#### Source material

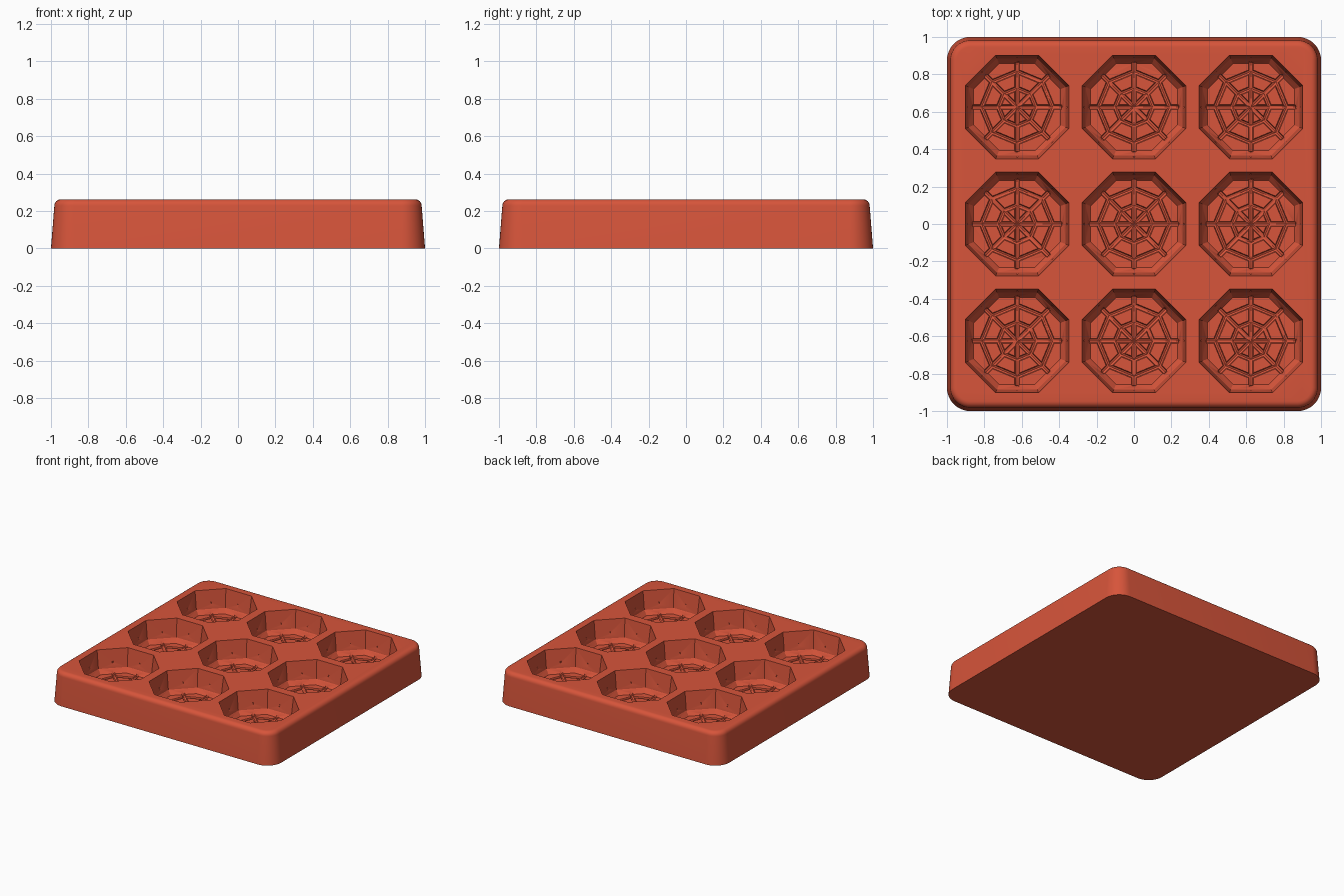
import bpy, bmesh
from math import cos, sin, pi
from mathutils import Vector, Matrix

cube = bpy.data.objects.get("Cube")
if cube:
    bpy.data.objects.remove(cube, do_unlink=True)

TOP, FLOOR, PITCH, ROD = 0.262, 0.08, 0.625, 0.014

clay = bpy.data.materials.new("terracotta red")
clay.use_nodes = True
colour = (0.68, 0.09, 0.043, 1)
clay.diffuse_color = colour
clay.node_tree.nodes["Principled BSDF"].inputs["Base Color"].default_value = colour


def make_object(name, bm):
    bmesh.ops.recalc_face_normals(bm, faces=bm.faces)
    mesh = bpy.data.meshes.new(name)
    bm.to_mesh(mesh)
    bm.free()
    mesh.materials.append(clay)
    obj = bpy.data.objects.new(name, mesh)
    bpy.context.collection.objects.link(obj)
    return obj


def loft(bm, sections, closed=False):
    """Skin a list of point loops; cap the ends or join them into a ring."""
    loops = [[bm.verts.new(p) for p in s] for s in sections]
    n = len(loops[0])
    pairs = list(zip(loops, loops[1:]))
    if closed:
        pairs.append((loops[-1], loops[0]))
    else:
        bm.faces.new(loops[0])
        bm.faces.new(loops[-1])
    for a, b in pairs:
        for i in range(n):
            j = (i + 1) % n
            bm.faces.new((a[i], a[j], b[j], b[i]))


def rounded_square(half, radius, z, steps=10):
    pts = []
    for quarter in range(4):
        mid = pi / 4 + quarter * pi / 2
        cx, cy = (half - radius) * 2 ** 0.5 * cos(mid), (half - radius) * 2 ** 0.5 * sin(mid)
        for k in range(steps + 1):
            a = quarter * pi / 2 + k / steps * pi / 2
            pts.append((cx + radius * cos(a), cy + radius * sin(a), z))
    return pts


def octagon(centre, apothem, z):
    r = apothem / cos(pi / 8)
    return [centre + Vector((r * cos(a), r * sin(a), z))
            for a in (pi / 8 + i * pi / 4 for i in range(8))]


def rod(bm, start, end, r1, r2):
    axis = end - start
    turn = axis.to_track_quat('Z', 'Y').to_matrix().to_4x4()
    bmesh.ops.create_cone(bm, cap_ends=True, segments=8, radius1=r1, radius2=r2,
                          depth=axis.length,
                          matrix=Matrix.Translation((start + end) / 2) @ turn)


def web_ring(bm, centre, radius):
    sections = []
    for i in range(8):
        d = Vector((cos(i * pi / 4), sin(i * pi / 4), 0))
        sections.append([centre + d * (radius + ROD * cos(t)) + Vector((0, 0, FLOOR + ROD * sin(t)))
                         for t in (k * pi / 4 for k in range(8))])
    loft(bm, sections, closed=True)


# Tapered tray block with rounded corners and a rounded top edge
bm = bmesh.new()
fillet = 0.035
sections = [rounded_square(1.0, 0.125, 0)]
for k in range(7):
    a = k / 6 * pi / 2
    inset = 0.018 + fillet * (1 - cos(a))
    sections.append(rounded_square(1 - inset, 0.125 - inset, TOP - fillet + fillet * sin(a)))
loft(bm, sections)
tray = make_object("tray_block", bm)

# Nine octagonal pockets with web grooves in their floors and walls
bm = bmesh.new()
for ix in (-1, 0, 1):
    for iy in (-1, 0, 1):
        c = Vector((ix * PITCH, iy * PITCH, 0))
        loft(bm, [octagon(c, 0.232, FLOOR), octagon(c, 0.26, FLOOR + 0.035),
                  octagon(c, 0.277, TOP), octagon(c, 0.277, TOP + 0.05)])
        for i in range(8):
            d = Vector((cos(i * pi / 4), sin(i * pi / 4), 0))
            low = Vector((0, 0, FLOOR))
            if i < 4:
                rod(bm, c + low - d * 0.236, c + low + d * 0.236, ROD, ROD)
            rod(bm, c + low + d * 0.228, c + d * 0.268 + Vector((0, 0, 0.17)), ROD, 0.004)
        for radius in (0.1, 0.19):
            web_ring(bm, c, radius)
cutter = make_object("pocket_cutter", bm)
cutter.hide_render = True

cut = tray.modifiers.new("pockets", 'BOOLEAN')
cut.operation = 'DIFFERENCE'
cut.solver = 'EXACT'
cut.use_self = True
cut.object = cutter

bpy.ops.object.select_all(action='DESELECT')
tray.select_set(True)
bpy.context.view_layer.objects.active = tray
bpy.ops.object.modifier_apply(modifier=cut.name)
bpy.data.objects.remove(cutter, do_unlink=True)
bpy.ops.object.shade_smooth_by_angle(angle=pi / 6)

########

In the records above, collect each line with "clay".

clay = bpy.data.materials.new("terracotta red")
clay.use_nodes = True
clay.diffuse_color = colour
clay.node_tree.nodes["Principled BSDF"].inputs["Base Color"].default_value = colour
    mesh.materials.append(clay)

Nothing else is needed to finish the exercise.